Wednesday, November 7, 2007: 1:15 PM

Lynnea K. Smith , Eastern Navajo Diné Against Uranium Mining, Crownpoint, NM
ENDAUM is a community-based, grass-roots organization that was founded to inform community members and policy makers of the hazards of uranium mining and milling and to work to protect the Navajo Nation from future insults to public health and the environment, especially water resources, that may result from proposed new mining and processing. In 2002, ENDAUM and other grass-roots organizations initiated an extensive three-year campaign to inform the Navajo Nation Council about the impacts of past uranium mining on the health, natural resources and traditional cultural fabric of Navajo communities, and the threats posed by proposed new mining operations on the groundwater supplies that many Navajo communities in northwestern New Mexico depend exclusively on for high-quality drinking water. Throughout this effort, ENDAUM and others evoked traditional Navajo teachings about the sacredness of water and the responsibility of humans to protect scarce water supplies in an arid environment. The group's efforts were instrumental in the Council's enactment in 2005 of a ban on future uranium mining and processing in Navajo Indian Country. While ENDAUM is not directly involved in the DiNEH Project study of kidney health in Eastern Navajo Agency communities, data resulting from the DiNEH Project are critical for the continued enforcement of the uranium prohibition and for ongoing education of community members on the health implications of proposed new mining.

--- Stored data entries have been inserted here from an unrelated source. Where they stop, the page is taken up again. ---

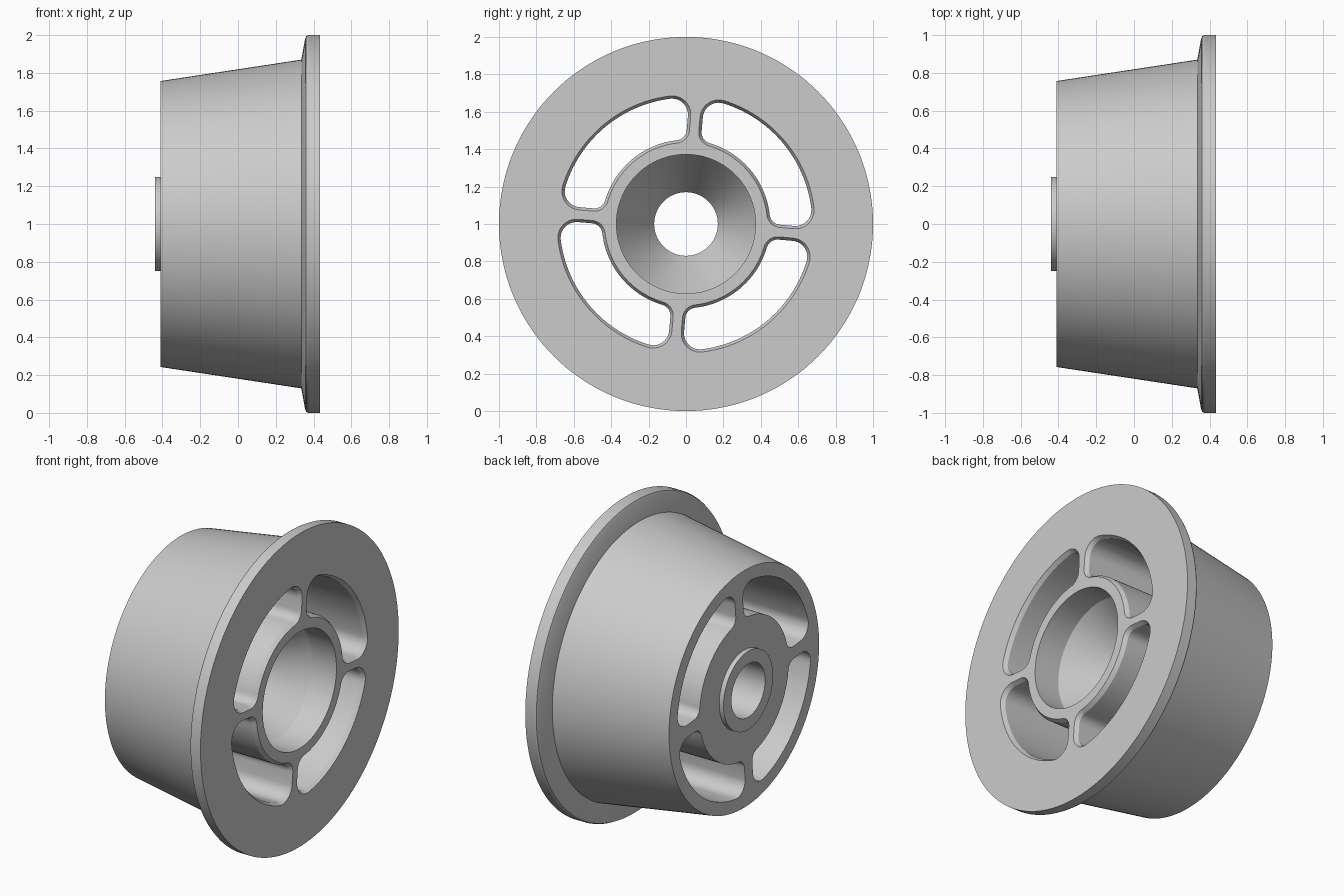
import bpy, bmesh
from math import sin, cos, asin, pi, radians, atan2
from mathutils import Matrix, Vector

cube = bpy.data.objects.get("Cube")
if cube:
    bpy.data.objects.remove(cube, do_unlink=True)

grey = bpy.data.materials.new("light grey")
grey.use_nodes = True
grey.diffuse_color = (0.6, 0.6, 0.6, 1)
grey.node_tree.nodes["Principled BSDF"].inputs["Base Color"].default_value = (0.6, 0.6, 0.6, 1)

SEGMENTS = 144
CENTRE = Matrix.Translation((0, 0, 1))


def finish(bm, name):
    bmesh.ops.recalc_face_normals(bm, faces=bm.faces)
    mesh = bpy.data.meshes.new(name)
    bm.to_mesh(mesh)
    bm.free()
    obj = bpy.data.objects.new(name, mesh)
    obj.matrix_world = CENTRE
    bpy.context.collection.objects.link(obj)
    return obj


def bridge(bm, a, b):
    for i in range(len(a)):
        j = (i + 1) % len(a)
        bm.faces.new((a[i], a[j], b[j], b[i]))


def lathe(name, profile):
    """Turn a closed (x, radius) profile around the x axis."""
    bm = bmesh.new()
    rings = []
    for k in range(SEGMENTS):
        t = 2 * pi * k / SEGMENTS
        rings.append([bm.verts.new((x, r * cos(t), r * sin(t))) for x, r in profile])
    for k in range(SEGMENTS):
        bridge(bm, rings[k], rings[(k + 1) % SEGMENTS])
    return finish(bm, name)


def slot_outline(grow):
    """Rounded quarter-ring opening between two spokes, enlarged by grow."""
    inner, outer = 0.45 - grow, 0.675 + grow
    half_spoke = 0.04 - grow
    c_in, c_out = 0.06 + grow, 0.085 + grow
    half = []

    def arc(centre, radius, start, end, steps):
        for i in range(steps + 1):
            t = start + (end - start) * i / steps
            half.append((centre[0] + radius * cos(t), centre[1] + radius * sin(t)))

    # Hub side, inner corner, outer corner, rim side
    a_in = asin((half_spoke + c_in) / (inner + c_in))
    a_out = asin((half_spoke + c_out) / (outer - c_out))
    arc((0, 0), inner, pi / 4, a_in, 12)
    half.pop()
    arc(((inner + c_in) * cos(a_in), half_spoke + c_in), c_in, pi + a_in, 1.5 * pi, 8)
    arc(((outer - c_out) * cos(a_out), half_spoke + c_out), c_out, -pi / 2, a_out, 10)
    half.pop()
    arc((0, 0), outer, a_out, pi / 4, 16)
    # Mirror across the diagonal to close the loop
    return half + [(b, a) for a, b in reversed(half[1:-1])]


# Wheel body: tapered drum, flange, counterbore with conical seat, hub boss
wheel = lathe("wheel_body", [
    (-0.44, 0.17), (-0.44, 0.25), (-0.41, 0.25), (-0.41, 0.757),
    (0.335, 0.87), (0.355, 0.98), (0.361, 0.994), (0.372, 1.0),
    (0.435, 1.0), (0.435, 0.372), (0.26, 0.372), (-0.07, 0.17),
])

# Four through slots with a chamfered front edge
bm = bmesh.new()
for q in range(4):
    turn = Matrix.Rotation(q * pi / 2 - radians(5), 3, 'X')
    loops = []
    for x, grow in ((-0.6, 0), (0.41, 0), (0.435, 0.015), (0.45, 0.024)):
        loops.append([bm.verts.new(turn @ Vector((x, a, b))) for a, b in slot_outline(grow)])
    for a, b in zip(loops, loops[1:]):
        bridge(bm, a, b)
    bm.faces.new(loops[0])
    bm.faces.new(loops[-1])
cutter = finish(bm, "slot_cutter")
cutter.hide_render = True

cut = wheel.modifiers.new("slots", 'BOOLEAN')
cut.object = cutter
cut.operation = 'DIFFERENCE'
cut.solver = 'EXACT'

bpy.ops.object.select_all(action='DESELECT')
wheel.select_set(True)
bpy.context.view_layer.objects.active = wheel
bpy.ops.object.modifier_apply(modifier=cut.name)
bpy.data.objects.remove(cutter, do_unlink=True)

wheel.data.materials.clear()
wheel.data.materials.append(grey)
bpy.ops.object.shade_smooth_by_angle(angle=radians(25))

Learning Objectives:
1. To gain an appreciation of deeply held Navajo beliefs in the relationship between humans and the natural world, especially the sacredness of water, and the importance of protecting high-quality water supplies from toxic and radioactive contamination in a water-short, arid environment. 2. To learn how grass-roots organizations and community members, using public health and environmental health data in concert with traditional knowledge and practices, can have tremendous influence on public policy, especially at the level of tribal government.

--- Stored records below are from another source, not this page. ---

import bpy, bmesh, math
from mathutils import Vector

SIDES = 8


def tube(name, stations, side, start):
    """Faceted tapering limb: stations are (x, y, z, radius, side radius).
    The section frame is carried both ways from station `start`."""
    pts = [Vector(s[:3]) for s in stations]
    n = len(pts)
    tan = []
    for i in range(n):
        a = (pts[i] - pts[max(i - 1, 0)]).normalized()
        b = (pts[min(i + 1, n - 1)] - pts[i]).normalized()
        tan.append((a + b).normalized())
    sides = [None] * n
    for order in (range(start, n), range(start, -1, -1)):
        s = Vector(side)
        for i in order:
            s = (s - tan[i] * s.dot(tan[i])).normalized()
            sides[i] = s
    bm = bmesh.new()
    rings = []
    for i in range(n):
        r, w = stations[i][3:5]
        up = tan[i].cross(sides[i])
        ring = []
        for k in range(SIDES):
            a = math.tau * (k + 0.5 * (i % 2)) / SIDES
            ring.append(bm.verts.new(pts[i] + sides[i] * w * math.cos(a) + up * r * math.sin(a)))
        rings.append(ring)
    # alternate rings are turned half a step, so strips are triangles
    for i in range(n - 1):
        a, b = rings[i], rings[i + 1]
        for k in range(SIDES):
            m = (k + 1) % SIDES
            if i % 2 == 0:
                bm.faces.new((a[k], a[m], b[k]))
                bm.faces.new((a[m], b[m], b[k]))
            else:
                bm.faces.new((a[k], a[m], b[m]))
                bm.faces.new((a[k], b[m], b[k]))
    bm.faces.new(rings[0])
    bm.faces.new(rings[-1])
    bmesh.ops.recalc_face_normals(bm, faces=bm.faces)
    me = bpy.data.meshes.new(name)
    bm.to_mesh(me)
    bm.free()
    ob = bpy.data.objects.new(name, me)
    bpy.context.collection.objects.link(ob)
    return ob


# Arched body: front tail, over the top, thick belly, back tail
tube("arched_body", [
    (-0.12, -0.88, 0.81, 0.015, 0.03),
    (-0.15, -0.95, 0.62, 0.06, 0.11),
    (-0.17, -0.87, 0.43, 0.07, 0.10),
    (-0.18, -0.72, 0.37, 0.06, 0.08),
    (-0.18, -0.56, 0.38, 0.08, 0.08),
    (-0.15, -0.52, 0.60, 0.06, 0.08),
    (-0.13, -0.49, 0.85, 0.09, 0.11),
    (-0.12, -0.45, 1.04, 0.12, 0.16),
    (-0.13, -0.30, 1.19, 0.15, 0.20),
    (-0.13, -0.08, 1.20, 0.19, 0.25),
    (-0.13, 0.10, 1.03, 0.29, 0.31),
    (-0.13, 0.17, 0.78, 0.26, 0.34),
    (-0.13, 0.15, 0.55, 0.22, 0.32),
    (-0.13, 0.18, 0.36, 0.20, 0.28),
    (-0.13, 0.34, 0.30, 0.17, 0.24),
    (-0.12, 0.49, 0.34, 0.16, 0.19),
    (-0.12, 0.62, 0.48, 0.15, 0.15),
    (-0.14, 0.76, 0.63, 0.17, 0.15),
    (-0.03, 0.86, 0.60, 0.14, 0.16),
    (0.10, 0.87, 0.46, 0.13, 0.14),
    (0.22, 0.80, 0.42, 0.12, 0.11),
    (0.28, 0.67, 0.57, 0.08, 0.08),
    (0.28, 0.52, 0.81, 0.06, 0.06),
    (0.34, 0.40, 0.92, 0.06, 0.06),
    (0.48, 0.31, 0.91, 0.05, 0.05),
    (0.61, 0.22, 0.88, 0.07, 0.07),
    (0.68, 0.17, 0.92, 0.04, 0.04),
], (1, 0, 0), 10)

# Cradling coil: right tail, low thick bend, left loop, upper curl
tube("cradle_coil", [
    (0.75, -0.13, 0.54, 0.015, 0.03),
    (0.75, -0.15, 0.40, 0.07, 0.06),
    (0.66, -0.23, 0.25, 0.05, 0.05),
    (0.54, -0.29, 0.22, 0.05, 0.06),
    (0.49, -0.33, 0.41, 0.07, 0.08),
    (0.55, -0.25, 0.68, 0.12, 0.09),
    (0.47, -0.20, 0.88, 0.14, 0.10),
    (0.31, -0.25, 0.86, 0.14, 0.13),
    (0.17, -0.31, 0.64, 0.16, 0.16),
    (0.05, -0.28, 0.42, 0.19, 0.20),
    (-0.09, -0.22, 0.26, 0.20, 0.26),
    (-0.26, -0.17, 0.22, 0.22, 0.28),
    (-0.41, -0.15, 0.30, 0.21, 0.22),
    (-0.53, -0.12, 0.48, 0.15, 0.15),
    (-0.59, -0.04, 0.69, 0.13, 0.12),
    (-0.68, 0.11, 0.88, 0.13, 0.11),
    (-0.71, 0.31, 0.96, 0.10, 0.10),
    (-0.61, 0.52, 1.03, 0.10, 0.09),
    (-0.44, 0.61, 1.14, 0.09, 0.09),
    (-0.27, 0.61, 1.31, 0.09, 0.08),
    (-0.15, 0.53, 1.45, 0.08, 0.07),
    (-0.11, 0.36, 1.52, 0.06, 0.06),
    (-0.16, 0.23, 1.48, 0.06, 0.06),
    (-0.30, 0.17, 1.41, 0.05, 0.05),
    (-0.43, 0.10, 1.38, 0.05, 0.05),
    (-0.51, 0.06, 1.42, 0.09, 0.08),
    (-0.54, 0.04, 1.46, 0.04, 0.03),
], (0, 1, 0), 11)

Keywords: Uranium, Native and Indigenous Populations

Presenting author's disclosure statement:

Any relevant financial relationships? No
Any institutionally-contracted trials related to this submission?

I agree to comply with the American Public Health Association Conflict of Interest and Commercial Support Guidelines, and to disclose to the participants any off-label or experimental uses of a commercial product or service discussed in my presentation.